> _Listed records_:
* * * * * * *

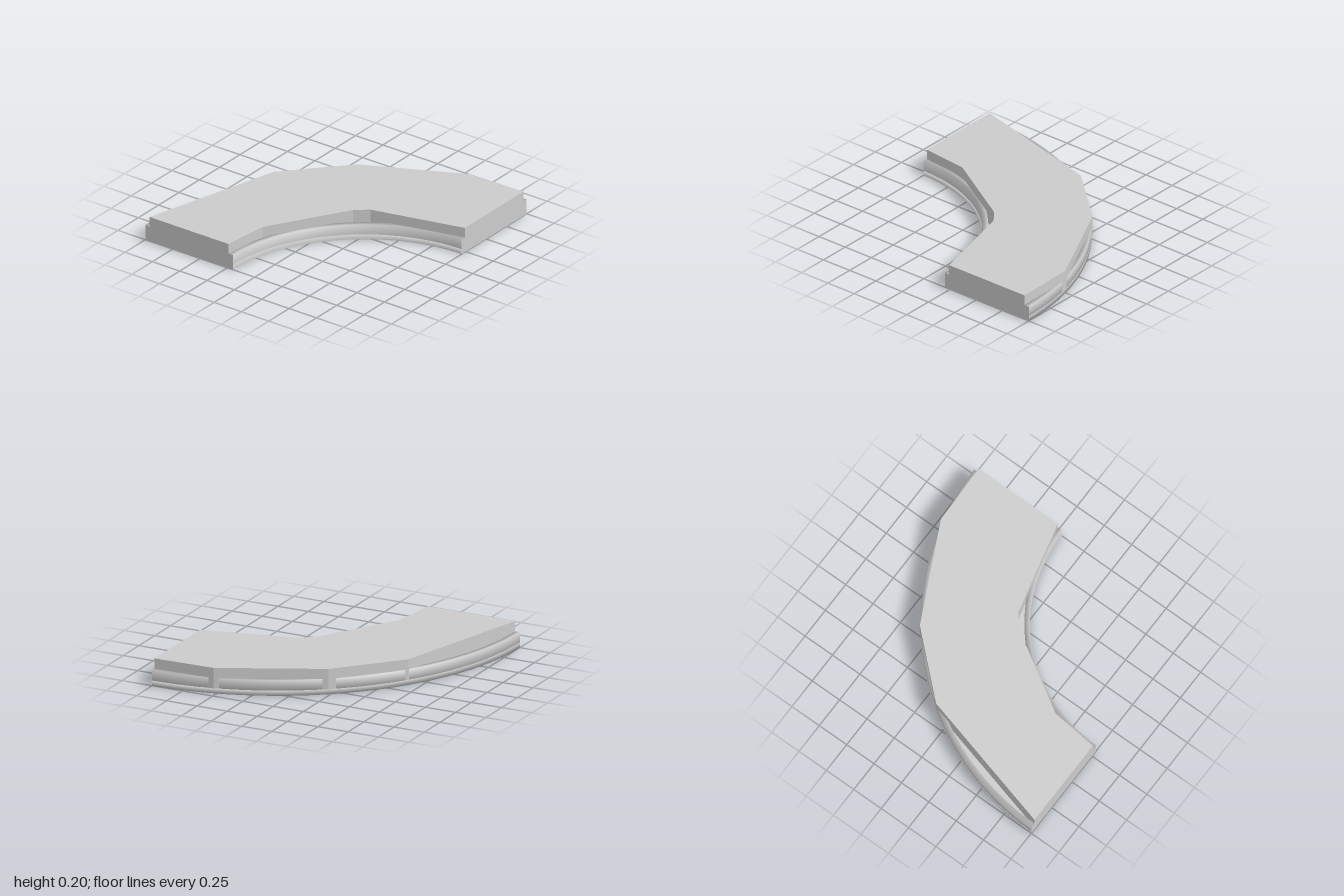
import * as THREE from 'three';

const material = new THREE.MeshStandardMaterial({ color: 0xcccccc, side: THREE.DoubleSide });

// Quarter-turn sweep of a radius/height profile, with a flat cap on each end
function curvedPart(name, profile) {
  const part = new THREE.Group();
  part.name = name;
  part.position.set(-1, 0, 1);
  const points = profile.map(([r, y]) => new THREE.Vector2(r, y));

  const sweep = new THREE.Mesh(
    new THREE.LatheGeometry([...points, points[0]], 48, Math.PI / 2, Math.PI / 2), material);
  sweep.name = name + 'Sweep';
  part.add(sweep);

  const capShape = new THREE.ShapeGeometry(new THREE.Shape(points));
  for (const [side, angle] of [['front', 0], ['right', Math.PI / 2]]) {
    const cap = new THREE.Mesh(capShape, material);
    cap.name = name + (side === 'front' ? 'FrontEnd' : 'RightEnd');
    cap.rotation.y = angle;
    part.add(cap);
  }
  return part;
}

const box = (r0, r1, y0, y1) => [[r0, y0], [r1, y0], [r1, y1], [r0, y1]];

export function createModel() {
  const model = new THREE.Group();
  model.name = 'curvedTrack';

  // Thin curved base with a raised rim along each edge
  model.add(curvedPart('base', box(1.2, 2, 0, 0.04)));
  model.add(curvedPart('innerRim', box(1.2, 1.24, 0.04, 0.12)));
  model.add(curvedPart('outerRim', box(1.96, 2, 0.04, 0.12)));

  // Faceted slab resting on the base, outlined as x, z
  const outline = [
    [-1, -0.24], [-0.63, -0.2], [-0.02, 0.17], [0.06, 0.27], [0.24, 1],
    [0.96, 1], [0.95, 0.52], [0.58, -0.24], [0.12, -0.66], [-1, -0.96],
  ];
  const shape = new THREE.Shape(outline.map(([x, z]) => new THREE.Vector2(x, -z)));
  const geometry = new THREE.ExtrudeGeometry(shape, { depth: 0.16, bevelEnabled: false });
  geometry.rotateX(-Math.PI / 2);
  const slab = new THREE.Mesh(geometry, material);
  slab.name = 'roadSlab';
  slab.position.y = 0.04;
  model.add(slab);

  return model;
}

* * * * * * *

> _Aim of the task_: The exact lines from the one containing "along each edge" through the end of the listing above are the expected output; include nothing else.

> _Answer to this exercise_:
  // Thin curved base with a raised rim along each edge
  model.add(curvedPart('base', box(1.2, 2, 0, 0.04)));
  model.add(curvedPart('innerRim', box(1.2, 1.24, 0.04, 0.12)));
  model.add(curvedPart('outerRim', box(1.96, 2, 0.04, 0.12)));

  // Faceted slab resting on the base, outlined as x, z
  const outline = [
    [-1, -0.24], [-0.63, -0.2], [-0.02, 0.17], [0.06, 0.27], [0.24, 1],
    [0.96, 1], [0.95, 0.52], [0.58, -0.24], [0.12, -0.66], [-1, -0.96],
  ];
  const shape = new THREE.Shape(outline.map(([x, z]) => new THREE.Vector2(x, -z)));
  const geometry = new THREE.ExtrudeGeometry(shape, { depth: 0.16, bevelEnabled: false });
  geometry.rotateX(-Math.PI / 2);
  const slab = new THREE.Mesh(geometry, material);
  slab.name = 'roadSlab';
  slab.position.y = 0.04;
  model.add(slab);

  return model;
}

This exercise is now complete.